Jeff Kolpack, Published October 15 2013
Use of knee braces becomes more prevalent on Bison offensive line
A brief rash of MCL strains or sprains to starters Billy Turner, Joe Haeg and Tyler Gimmestad and backup Jack Plankers had players thinking twice about not wearing them. The NDSU staff gives the players the option, although Haeg said that’s been changed recently to “recommended” by team trainer Bobby Knodel.
“With all the injuries happening lately, I think everyone just decided to do it,” Haeg said.
None of the injuries were serious, with Plankers and Haeg the only ones to miss any games. Haeg, who was hurt on the last drive at Kansas State, could have gone against Ferris State (Mich.) but was held out as a precautionary measure.
There appears to be no concrete evidence either way whether the braces offer fool-proof protection against serious knee injuries. Generally, college players wear them while professional players don’t.
Before this season, NDSU had one incident of a knee injury in the last four years, said offensive line coach Scott Fuchs.
The biggest hassle is the initial adjustment period and comfort level, players say. Gimmestad said he wore one in high school, and it doesn’t both him too much.
Turner wears one on his right knee mainly because as the left tackle it is the one most susceptible to another player landing on it.
“I wear my right one because I got dinged on the right knee,” he said. “I tried wearing the left one, but it was too uncomfortable, and I couldn’t move around like I wanted to.”
Haeg said he doesn’t feel any slower and says he actually feels more of a sense of security with them. NDSU travels to Southern Illinois this week with its starting lineup intact. Plankers is expected to be available for the first time since getting hurt against Northern Iowa two weeks ago.
“I think they can perform at a high level whether they’re wearing them or not,” Fuchs said. “Maybe it’s just the comfort level for some of those guys.”
Both the University of South Dakota and South Dakota State require their offensive linemen to wear braces. Moreover, SDSU head coach John Stiegelmeier is proposing this year that all of his defensive linemen wear one, too.
“I told our defensive line coach, ‘I think we should require them to wear one from here on out,’ ” Stiegelmeier said. “They looked at me like I was nuts.”
The practice of offensive linemen wearing protective measures has been in place as long as Stiegelmeier, who is in his 17th year as the head Jackrabbits coach, can remember.
“I don’t ever remember having a discussion of our offensive linemen not having them,” he said.

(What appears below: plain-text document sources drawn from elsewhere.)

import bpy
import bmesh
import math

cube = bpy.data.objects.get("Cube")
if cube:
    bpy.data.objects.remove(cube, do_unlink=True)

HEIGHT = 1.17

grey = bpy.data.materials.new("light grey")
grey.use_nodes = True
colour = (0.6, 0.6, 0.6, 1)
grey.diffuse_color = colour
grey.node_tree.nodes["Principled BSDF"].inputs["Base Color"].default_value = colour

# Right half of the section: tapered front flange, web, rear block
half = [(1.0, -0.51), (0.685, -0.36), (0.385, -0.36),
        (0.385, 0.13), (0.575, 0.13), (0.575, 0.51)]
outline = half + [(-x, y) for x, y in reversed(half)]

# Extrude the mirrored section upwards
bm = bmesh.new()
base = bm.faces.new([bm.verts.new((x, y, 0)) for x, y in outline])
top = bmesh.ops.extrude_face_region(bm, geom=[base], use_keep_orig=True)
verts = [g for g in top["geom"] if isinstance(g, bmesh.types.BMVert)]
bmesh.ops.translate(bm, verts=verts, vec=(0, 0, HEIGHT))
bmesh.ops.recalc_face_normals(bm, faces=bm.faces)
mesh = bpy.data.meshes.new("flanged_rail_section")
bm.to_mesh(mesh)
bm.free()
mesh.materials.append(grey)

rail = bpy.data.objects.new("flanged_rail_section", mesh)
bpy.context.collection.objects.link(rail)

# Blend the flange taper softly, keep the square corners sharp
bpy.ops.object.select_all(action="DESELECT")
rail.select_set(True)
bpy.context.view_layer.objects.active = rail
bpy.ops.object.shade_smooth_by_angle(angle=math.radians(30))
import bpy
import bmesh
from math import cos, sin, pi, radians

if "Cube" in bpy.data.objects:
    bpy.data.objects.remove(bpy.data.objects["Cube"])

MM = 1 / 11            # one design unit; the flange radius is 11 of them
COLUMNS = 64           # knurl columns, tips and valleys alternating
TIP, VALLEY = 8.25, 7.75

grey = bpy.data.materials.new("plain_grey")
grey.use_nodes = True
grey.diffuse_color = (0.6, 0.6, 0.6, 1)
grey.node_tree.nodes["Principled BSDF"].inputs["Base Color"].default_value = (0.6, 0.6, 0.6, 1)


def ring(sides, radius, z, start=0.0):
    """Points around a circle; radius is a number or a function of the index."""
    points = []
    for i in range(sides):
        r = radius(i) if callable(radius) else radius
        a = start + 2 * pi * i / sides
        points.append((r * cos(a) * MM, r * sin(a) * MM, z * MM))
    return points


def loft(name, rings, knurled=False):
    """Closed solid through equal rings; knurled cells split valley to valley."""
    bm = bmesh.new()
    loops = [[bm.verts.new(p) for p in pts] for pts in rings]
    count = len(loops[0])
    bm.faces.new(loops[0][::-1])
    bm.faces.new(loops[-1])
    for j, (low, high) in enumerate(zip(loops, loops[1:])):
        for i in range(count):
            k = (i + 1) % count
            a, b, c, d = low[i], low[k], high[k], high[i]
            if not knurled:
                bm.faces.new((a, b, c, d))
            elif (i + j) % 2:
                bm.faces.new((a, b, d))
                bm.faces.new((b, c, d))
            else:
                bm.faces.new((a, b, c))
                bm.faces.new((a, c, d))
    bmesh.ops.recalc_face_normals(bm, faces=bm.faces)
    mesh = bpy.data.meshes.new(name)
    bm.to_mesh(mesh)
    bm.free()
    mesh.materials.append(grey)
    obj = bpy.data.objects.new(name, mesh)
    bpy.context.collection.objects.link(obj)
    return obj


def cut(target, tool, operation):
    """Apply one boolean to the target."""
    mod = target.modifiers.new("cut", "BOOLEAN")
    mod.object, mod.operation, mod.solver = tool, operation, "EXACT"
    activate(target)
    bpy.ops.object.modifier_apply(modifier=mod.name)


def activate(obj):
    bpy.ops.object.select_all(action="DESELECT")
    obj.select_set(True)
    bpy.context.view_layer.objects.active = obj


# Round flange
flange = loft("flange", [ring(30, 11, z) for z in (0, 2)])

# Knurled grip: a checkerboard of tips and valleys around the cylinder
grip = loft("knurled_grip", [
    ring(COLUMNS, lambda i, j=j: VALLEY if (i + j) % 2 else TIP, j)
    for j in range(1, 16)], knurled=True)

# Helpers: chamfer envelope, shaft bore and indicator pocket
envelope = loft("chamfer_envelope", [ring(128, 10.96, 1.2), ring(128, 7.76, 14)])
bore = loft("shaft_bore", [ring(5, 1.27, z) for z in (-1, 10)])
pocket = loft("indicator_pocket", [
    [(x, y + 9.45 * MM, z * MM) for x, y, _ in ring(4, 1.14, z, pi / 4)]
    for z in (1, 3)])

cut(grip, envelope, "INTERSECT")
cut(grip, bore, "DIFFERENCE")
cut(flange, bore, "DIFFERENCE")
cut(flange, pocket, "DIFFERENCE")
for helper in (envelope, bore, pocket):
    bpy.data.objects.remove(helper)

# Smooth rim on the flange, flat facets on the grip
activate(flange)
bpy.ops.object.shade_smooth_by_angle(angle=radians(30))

USD head coach Joe Glenn said he relies on his medical staff for the Coyotes requirement. Still, it’s not a guarantee.
The Coyotes lost senior offensive lineman Marc Murtha to a knee injury the last two years.
“He missed most of last season, repaired it and got hit in the knee again,” Glenn said. “I don’t know if he’ll make it back this season. It sure doesn’t save it.”
Forum reporter Jeff Kolpack can be reached at (701) 241-5546. Kolpack’s NDSU media blog can be found at www.areavoices.com/bisonmedia